**Directions for this task**:
Below are the records; copy exactly the stretch from the line containing "return loft(name, [[place(x, u, v)" through the line containing "(0.42, -0.19), (0.425, -0.08)]", both ends included, and nothing else.

(Data extracted from a collection)
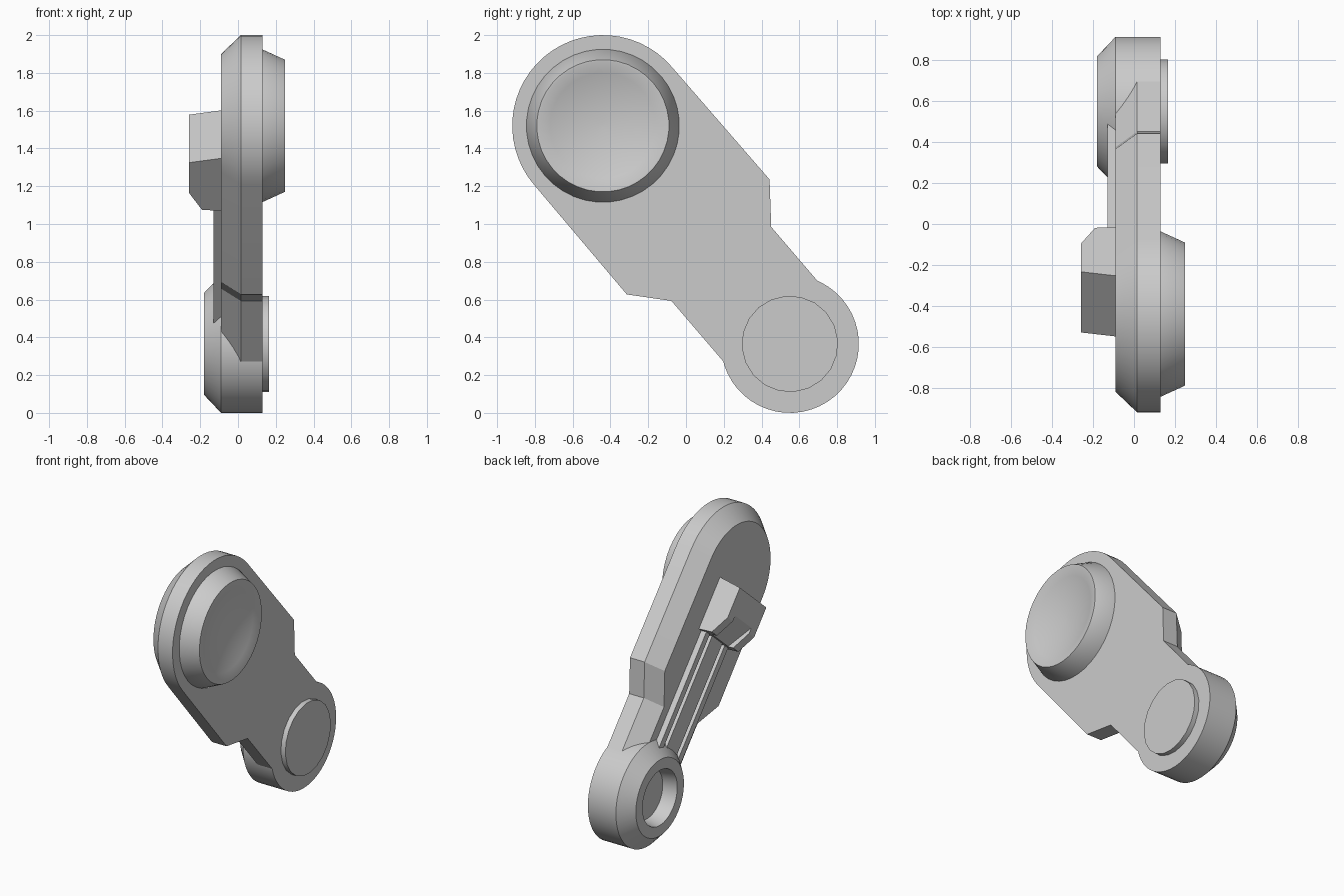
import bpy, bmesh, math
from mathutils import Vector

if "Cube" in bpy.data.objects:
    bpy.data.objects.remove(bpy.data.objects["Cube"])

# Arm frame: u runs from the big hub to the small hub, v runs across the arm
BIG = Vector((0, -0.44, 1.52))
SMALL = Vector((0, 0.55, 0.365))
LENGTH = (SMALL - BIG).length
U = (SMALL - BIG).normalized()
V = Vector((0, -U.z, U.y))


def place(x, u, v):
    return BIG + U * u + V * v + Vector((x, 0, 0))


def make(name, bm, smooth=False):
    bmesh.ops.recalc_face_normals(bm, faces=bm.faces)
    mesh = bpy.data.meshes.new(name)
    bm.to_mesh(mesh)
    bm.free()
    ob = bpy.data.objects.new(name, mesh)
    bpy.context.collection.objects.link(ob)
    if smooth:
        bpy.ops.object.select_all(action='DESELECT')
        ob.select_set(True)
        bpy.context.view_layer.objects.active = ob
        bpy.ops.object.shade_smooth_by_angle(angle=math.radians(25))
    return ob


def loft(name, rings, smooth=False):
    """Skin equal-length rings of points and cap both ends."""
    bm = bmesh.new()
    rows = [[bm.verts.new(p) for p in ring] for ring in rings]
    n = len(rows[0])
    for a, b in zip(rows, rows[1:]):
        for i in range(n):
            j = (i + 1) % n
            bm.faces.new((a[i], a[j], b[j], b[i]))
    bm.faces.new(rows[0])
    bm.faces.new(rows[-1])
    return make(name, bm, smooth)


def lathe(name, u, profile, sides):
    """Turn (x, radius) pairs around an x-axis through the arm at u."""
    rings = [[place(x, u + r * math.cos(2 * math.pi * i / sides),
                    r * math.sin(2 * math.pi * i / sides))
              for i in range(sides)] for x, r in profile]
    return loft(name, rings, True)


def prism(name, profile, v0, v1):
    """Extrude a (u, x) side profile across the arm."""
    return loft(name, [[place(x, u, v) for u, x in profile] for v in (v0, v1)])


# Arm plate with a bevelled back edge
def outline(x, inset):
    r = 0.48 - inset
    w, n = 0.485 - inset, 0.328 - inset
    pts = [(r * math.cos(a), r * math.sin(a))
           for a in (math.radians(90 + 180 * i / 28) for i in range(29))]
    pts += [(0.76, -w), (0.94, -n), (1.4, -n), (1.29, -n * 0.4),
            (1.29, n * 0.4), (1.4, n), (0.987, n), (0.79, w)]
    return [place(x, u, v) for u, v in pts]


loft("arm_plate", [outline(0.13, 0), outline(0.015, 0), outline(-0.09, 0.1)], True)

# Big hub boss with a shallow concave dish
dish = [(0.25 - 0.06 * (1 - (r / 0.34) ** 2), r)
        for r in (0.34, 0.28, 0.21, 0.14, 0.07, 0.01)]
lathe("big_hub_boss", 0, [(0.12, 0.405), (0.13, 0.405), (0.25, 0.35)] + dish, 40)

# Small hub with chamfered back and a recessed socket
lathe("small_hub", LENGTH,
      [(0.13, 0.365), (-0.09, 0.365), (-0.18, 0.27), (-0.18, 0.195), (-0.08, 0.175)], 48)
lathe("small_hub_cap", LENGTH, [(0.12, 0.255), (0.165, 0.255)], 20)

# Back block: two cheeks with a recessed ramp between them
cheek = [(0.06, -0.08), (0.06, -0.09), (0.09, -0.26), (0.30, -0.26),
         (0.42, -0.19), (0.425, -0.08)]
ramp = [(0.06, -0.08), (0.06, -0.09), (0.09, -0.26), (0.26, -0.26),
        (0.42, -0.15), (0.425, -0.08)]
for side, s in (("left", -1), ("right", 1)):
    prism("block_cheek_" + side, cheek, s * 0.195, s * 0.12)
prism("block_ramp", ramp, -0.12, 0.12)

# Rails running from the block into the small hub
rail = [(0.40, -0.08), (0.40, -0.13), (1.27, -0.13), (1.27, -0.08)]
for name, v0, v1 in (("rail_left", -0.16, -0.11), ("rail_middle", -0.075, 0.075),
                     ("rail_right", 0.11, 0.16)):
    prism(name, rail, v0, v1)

---

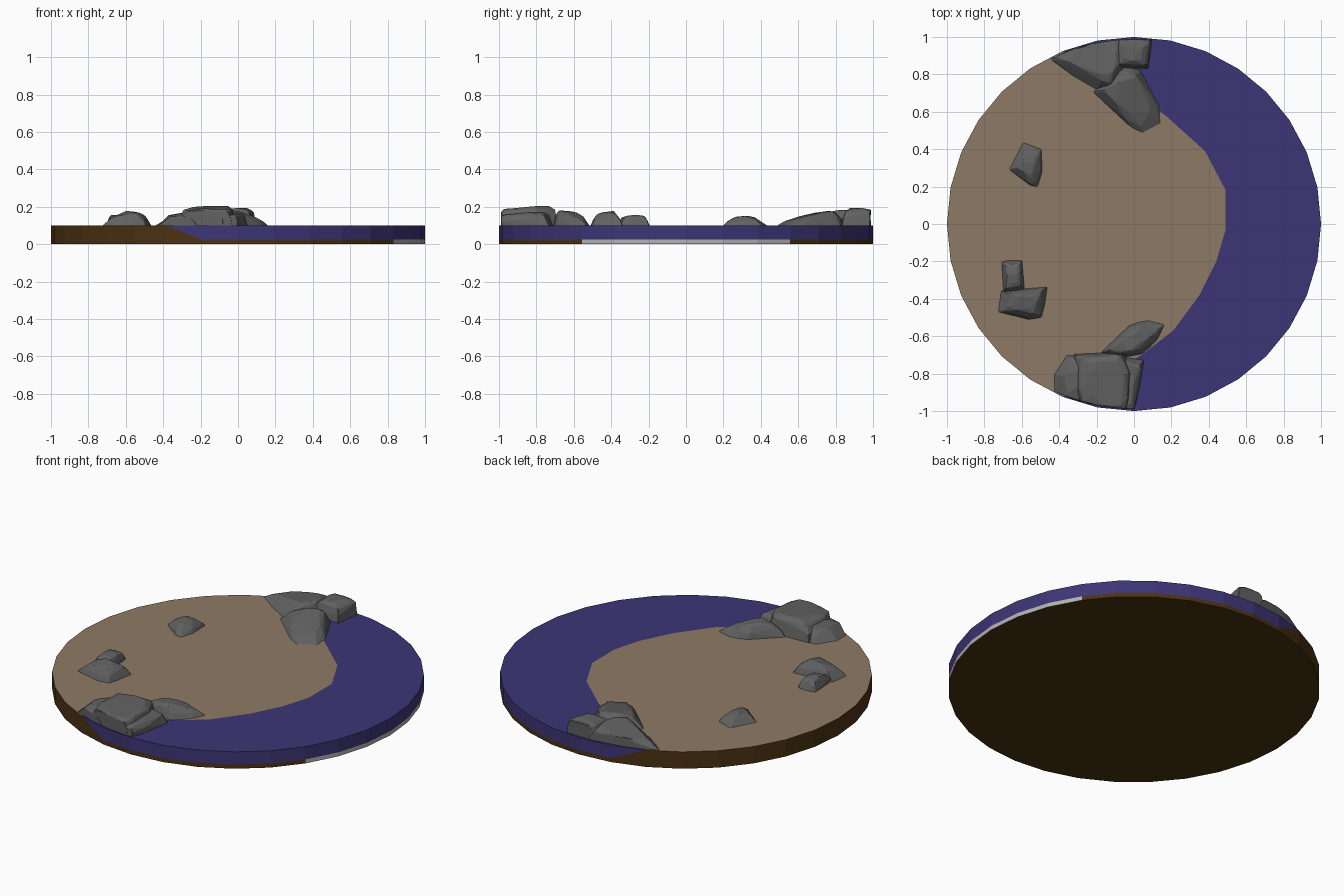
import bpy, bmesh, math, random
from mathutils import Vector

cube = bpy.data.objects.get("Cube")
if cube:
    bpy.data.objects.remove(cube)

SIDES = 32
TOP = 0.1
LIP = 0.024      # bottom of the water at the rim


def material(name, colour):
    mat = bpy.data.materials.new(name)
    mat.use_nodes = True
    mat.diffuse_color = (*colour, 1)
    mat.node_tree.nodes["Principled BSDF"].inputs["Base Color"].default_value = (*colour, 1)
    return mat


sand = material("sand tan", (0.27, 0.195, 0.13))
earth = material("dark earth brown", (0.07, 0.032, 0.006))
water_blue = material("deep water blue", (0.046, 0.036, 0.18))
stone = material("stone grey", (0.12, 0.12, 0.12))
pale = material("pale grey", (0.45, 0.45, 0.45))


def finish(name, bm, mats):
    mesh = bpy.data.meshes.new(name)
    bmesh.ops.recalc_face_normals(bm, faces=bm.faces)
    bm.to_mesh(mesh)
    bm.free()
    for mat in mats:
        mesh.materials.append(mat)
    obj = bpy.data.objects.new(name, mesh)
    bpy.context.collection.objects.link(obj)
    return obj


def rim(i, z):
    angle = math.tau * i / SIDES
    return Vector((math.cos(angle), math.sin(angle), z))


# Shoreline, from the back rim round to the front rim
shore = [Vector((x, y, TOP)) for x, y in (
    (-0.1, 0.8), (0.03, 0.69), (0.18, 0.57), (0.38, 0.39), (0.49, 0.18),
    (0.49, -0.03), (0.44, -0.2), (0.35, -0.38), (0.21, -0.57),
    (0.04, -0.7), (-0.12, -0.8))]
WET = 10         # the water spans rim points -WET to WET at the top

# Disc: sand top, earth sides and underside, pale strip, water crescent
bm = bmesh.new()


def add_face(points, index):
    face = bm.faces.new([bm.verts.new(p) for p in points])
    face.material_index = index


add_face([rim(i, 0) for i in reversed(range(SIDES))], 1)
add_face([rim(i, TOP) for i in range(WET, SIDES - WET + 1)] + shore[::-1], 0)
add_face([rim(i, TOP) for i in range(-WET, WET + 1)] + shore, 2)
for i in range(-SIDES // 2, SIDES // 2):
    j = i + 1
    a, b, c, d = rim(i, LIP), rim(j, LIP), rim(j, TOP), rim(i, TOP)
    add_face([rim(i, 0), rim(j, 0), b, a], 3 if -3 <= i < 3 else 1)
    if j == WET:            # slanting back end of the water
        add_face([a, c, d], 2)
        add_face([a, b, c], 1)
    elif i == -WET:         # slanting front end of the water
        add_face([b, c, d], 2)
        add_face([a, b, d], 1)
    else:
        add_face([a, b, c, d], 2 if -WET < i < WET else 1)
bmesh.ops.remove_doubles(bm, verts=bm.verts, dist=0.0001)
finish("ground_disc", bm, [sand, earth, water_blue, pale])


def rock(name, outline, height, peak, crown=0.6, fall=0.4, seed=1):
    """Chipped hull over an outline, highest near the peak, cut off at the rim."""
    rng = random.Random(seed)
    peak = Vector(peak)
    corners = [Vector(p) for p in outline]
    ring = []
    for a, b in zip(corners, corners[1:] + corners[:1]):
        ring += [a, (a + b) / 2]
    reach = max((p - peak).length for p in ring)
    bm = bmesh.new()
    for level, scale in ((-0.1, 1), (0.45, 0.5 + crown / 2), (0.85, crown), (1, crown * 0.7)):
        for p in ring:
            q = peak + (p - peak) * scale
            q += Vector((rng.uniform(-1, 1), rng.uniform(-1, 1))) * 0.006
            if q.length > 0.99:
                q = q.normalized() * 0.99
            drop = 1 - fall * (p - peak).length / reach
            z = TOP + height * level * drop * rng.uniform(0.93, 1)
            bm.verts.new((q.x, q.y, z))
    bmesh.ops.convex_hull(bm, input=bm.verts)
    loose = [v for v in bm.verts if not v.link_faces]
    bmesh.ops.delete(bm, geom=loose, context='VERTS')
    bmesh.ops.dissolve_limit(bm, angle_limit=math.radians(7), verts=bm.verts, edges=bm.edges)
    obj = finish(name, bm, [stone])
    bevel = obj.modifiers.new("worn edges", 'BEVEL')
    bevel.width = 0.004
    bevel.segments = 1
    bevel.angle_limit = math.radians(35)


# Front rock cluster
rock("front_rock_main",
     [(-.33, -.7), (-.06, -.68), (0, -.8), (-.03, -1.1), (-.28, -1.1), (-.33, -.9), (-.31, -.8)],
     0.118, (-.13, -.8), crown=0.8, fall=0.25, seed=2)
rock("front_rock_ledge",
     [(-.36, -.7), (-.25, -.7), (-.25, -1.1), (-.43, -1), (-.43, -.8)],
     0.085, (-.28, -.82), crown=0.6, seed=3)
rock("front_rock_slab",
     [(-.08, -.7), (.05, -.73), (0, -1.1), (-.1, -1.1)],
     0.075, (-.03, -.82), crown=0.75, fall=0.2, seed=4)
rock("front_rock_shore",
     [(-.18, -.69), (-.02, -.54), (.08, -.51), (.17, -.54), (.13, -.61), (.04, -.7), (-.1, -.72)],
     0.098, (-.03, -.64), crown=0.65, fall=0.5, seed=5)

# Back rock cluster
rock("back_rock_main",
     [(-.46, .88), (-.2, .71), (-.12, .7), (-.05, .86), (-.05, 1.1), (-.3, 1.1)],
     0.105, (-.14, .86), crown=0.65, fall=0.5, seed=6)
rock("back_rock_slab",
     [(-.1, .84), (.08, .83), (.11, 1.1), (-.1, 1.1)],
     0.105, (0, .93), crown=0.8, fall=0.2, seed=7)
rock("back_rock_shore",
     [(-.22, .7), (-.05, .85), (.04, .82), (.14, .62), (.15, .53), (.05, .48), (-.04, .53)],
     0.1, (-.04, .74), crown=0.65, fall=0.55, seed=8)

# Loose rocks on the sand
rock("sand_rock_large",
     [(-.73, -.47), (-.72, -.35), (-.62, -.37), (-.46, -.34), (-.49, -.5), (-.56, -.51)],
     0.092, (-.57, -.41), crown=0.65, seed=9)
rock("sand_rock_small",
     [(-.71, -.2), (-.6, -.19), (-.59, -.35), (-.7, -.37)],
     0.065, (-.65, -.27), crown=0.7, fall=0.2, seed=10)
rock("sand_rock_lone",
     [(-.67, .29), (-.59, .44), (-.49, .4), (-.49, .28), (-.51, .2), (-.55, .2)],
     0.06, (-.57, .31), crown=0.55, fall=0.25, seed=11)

==

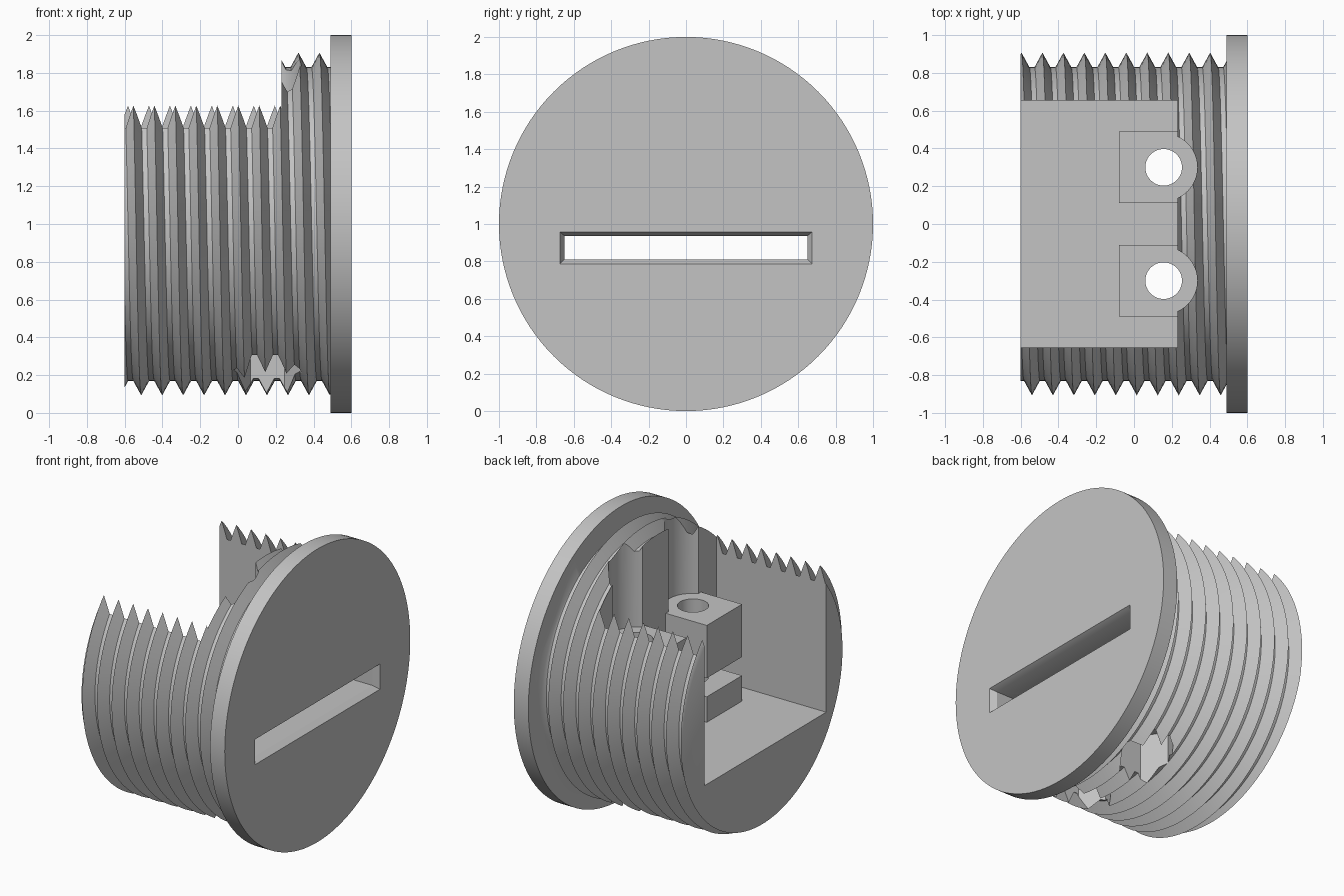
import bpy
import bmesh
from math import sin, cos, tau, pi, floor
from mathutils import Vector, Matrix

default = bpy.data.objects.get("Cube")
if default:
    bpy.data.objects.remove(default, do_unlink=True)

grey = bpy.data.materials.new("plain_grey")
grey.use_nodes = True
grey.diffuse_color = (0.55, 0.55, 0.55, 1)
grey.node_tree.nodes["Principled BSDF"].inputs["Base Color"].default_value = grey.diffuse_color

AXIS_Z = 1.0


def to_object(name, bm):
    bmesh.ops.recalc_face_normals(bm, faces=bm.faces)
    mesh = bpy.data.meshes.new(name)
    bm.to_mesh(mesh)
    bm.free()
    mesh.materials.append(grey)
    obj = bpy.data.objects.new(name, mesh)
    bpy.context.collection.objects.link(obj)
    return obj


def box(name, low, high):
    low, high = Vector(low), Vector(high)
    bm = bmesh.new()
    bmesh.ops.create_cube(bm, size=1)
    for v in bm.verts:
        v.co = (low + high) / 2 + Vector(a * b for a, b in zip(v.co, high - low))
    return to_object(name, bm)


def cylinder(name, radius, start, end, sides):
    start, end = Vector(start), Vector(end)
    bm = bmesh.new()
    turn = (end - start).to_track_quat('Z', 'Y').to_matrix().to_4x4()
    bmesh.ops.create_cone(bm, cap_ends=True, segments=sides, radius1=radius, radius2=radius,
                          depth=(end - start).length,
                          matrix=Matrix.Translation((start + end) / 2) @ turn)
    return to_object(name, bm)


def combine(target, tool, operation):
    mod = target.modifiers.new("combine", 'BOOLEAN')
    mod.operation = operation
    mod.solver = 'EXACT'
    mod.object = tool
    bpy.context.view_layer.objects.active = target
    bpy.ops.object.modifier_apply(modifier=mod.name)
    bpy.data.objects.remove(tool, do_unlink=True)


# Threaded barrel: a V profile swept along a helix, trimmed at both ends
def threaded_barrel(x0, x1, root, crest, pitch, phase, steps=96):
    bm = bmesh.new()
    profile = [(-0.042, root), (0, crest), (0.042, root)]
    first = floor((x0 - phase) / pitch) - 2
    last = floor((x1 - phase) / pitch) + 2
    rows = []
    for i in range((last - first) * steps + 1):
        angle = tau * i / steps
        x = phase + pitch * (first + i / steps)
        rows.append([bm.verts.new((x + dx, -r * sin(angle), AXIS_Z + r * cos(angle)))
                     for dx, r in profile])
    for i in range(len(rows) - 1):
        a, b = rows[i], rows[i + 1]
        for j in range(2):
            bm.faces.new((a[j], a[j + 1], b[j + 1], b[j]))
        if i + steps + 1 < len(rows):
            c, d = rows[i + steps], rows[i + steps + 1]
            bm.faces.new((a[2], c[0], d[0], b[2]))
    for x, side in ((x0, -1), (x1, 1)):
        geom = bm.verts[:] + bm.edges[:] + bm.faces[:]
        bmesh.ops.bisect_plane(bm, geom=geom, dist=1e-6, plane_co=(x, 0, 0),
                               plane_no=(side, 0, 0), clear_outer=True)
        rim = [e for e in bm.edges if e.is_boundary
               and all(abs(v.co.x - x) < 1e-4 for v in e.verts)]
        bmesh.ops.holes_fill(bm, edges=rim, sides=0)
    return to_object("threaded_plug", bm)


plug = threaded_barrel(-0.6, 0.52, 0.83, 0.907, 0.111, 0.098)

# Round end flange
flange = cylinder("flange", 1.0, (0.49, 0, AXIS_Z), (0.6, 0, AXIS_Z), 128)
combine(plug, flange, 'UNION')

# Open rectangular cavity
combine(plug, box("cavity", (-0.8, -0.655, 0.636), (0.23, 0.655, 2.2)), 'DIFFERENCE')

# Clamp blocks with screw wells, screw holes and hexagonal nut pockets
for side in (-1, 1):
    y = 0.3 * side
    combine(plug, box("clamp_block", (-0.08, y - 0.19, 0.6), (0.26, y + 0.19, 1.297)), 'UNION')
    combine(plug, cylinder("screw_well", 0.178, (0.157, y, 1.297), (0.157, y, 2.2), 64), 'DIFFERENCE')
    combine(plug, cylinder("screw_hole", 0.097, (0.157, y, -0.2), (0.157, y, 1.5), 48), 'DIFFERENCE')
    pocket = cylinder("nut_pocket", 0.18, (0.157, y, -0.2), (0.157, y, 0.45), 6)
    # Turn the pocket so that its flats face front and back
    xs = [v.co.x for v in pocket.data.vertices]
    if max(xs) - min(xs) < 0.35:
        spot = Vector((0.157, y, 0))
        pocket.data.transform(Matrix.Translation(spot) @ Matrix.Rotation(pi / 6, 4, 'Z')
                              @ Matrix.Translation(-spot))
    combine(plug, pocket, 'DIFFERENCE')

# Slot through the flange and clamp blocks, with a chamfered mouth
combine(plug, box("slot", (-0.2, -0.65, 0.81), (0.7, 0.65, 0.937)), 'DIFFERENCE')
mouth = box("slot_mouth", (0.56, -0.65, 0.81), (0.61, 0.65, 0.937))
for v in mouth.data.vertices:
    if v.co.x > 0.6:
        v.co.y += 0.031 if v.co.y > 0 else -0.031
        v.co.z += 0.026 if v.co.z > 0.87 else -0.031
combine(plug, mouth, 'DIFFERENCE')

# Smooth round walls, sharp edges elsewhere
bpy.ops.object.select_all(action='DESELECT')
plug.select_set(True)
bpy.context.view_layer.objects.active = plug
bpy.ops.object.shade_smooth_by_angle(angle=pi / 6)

**Answer below**:
    return loft(name, [[place(x, u, v) for u, x in profile] for v in (v0, v1)])


# Arm plate with a bevelled back edge
def outline(x, inset):
    r = 0.48 - inset
    w, n = 0.485 - inset, 0.328 - inset
    pts = [(r * math.cos(a), r * math.sin(a))
           for a in (math.radians(90 + 180 * i / 28) for i in range(29))]
    pts += [(0.76, -w), (0.94, -n), (1.4, -n), (1.29, -n * 0.4),
            (1.29, n * 0.4), (1.4, n), (0.987, n), (0.79, w)]
    return [place(x, u, v) for u, v in pts]


loft("arm_plate", [outline(0.13, 0), outline(0.015, 0), outline(-0.09, 0.1)], True)

# Big hub boss with a shallow concave dish
dish = [(0.25 - 0.06 * (1 - (r / 0.34) ** 2), r)
        for r in (0.34, 0.28, 0.21, 0.14, 0.07, 0.01)]
lathe("big_hub_boss", 0, [(0.12, 0.405), (0.13, 0.405), (0.25, 0.35)] + dish, 40)

# Small hub with chamfered back and a recessed socket
lathe("small_hub", LENGTH,
      [(0.13, 0.365), (-0.09, 0.365), (-0.18, 0.27), (-0.18, 0.195), (-0.08, 0.175)], 48)
lathe("small_hub_cap", LENGTH, [(0.12, 0.255), (0.165, 0.255)], 20)

# Back block: two cheeks with a recessed ramp between them
cheek = [(0.06, -0.08), (0.06, -0.09), (0.09, -0.26), (0.30, -0.26),
         (0.42, -0.19), (0.425, -0.08)]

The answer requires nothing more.